Return all lines of the records that contain the word "True".

*Excerpted data:*
┌──

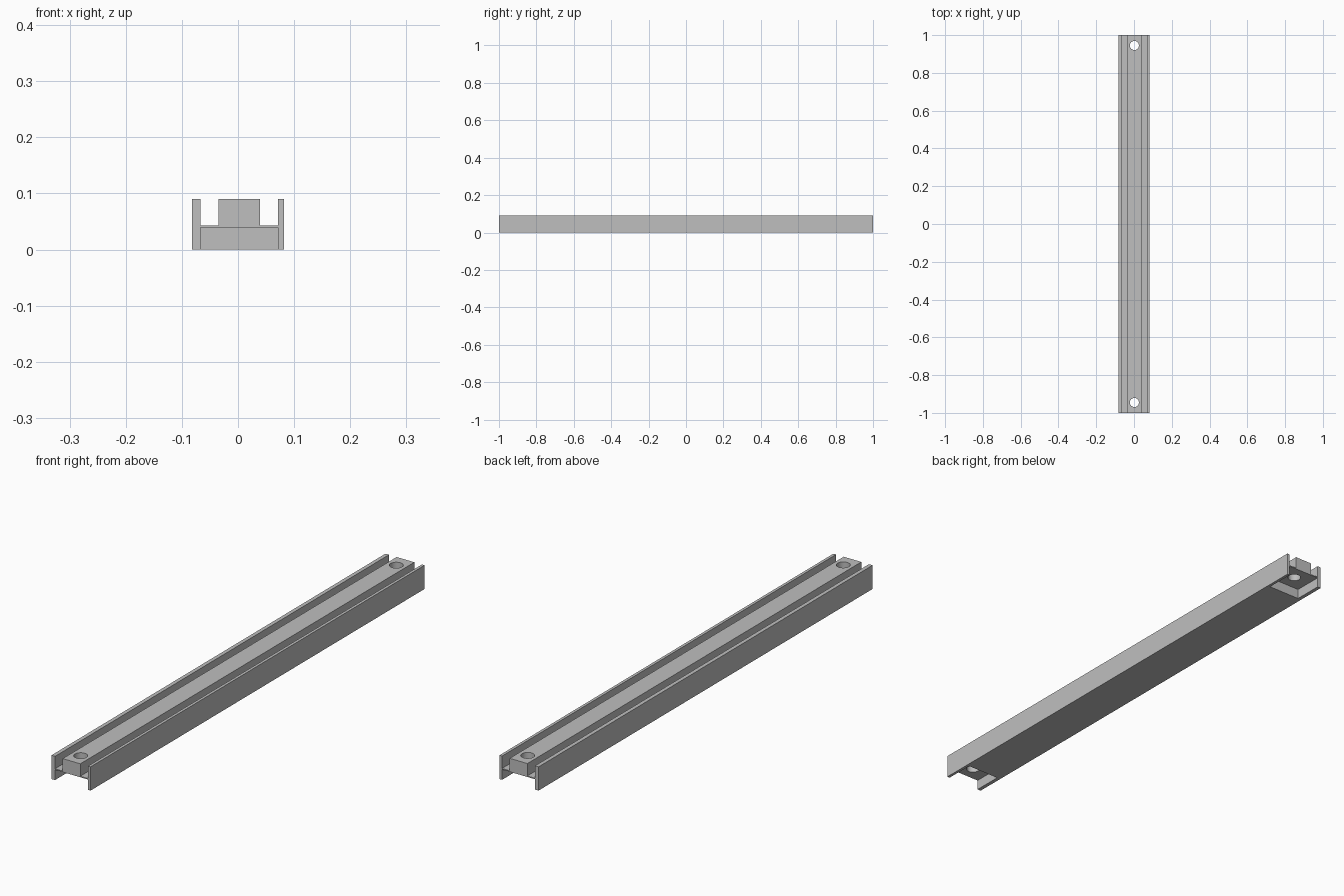
import bpy, bmesh

cube = bpy.data.objects.get("Cube")
if cube:
    bpy.data.objects.remove(cube, do_unlink=True)

grey = bpy.data.materials.new("plain grey")
grey.use_nodes = True
colour = (0.52, 0.52, 0.52, 1)
grey.diffuse_color = colour
grey.node_tree.nodes["Principled BSDF"].inputs["Base Color"].default_value = colour

# Key sizes
HALF, TOP, FLOOR, CEILING = 1.0, 0.09, 0.043, 0.039
LEFT, LEFT_IN, RIGHT_IN, RIGHT = -0.082, -0.067, 0.071, 0.082
RIB_A, RIB_B, MID = -0.035, 0.039, 0.002
NOTCH, HOLE_Y, HOLE_R = 0.115, 0.945, 0.024


def add_object(name, bm):
    mesh = bpy.data.meshes.new(name)
    bmesh.ops.recalc_face_normals(bm, faces=bm.faces)
    bm.to_mesh(mesh)
    bm.free()
    mesh.materials.append(grey)
    ob = bpy.data.objects.new(name, mesh)
    bpy.context.collection.objects.link(ob)
    return ob


def cut(target, cutter):
    cutter.hide_render = True
    mod = target.modifiers.new(cutter.name, 'BOOLEAN')
    mod.operation, mod.solver, mod.object = 'DIFFERENCE', 'EXACT', cutter
    bpy.context.view_layer.objects.active = target
    bpy.ops.object.modifier_apply(modifier=mod.name)
    bpy.data.objects.remove(cutter, do_unlink=True)


# Rail: cross-section with side walls, two slots and a central rib
section = [(LEFT, 0), (RIGHT, 0), (RIGHT, TOP), (RIGHT_IN, TOP), (RIGHT_IN, FLOOR),
           (RIB_B, FLOOR), (RIB_B, TOP), (RIB_A, TOP), (RIB_A, FLOOR),
           (LEFT_IN, FLOOR), (LEFT_IN, TOP), (LEFT, TOP)]
bm = bmesh.new()
face = bm.faces.new([bm.verts.new((x, -HALF, z)) for x, z in section])
ext = bmesh.ops.extrude_face_region(bm, geom=[face])
new_verts = [g for g in ext["geom"] if isinstance(g, bmesh.types.BMVert)]
bmesh.ops.translate(bm, verts=new_verts, vec=(0, 2 * HALF, 0))
rail = add_object("rail", bm)

for side in (-1, 1):
    # Underside notch at the end
    bm = bmesh.new()
    bmesh.ops.create_cube(bm, size=1)
    bmesh.ops.scale(bm, verts=bm.verts, vec=(RIGHT_IN - LEFT_IN, 2 * NOTCH, 2 * CEILING))
    bmesh.ops.translate(bm, verts=bm.verts, vec=(MID, side * HALF, 0))
    cut(rail, add_object("notch_cutter", bm))

    # Screw hole through the rib
    bm = bmesh.new()
    bmesh.ops.create_cone(bm, cap_ends=True, segments=32, radius1=HOLE_R,
                          radius2=HOLE_R, depth=0.5)
    bmesh.ops.translate(bm, verts=bm.verts, vec=(MID, side * HOLE_Y, 0))
    cut(rail, add_object("hole_cutter", bm))

# Smooth hole walls, sharp edges elsewhere
bpy.ops.object.select_all(action='DESELECT')
rail.select_set(True)
bpy.context.view_layer.objects.active = rail
bpy.ops.object.shade_smooth_by_angle()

└──

*Result of this task:*
    bpy.data.objects.remove(cube, do_unlink=True)
grey.use_nodes = True
    cutter.hide_render = True
    bpy.data.objects.remove(cutter, do_unlink=True)
    bmesh.ops.create_cone(bm, cap_ends=True, segments=32, radius1=HOLE_R,
rail.select_set(True)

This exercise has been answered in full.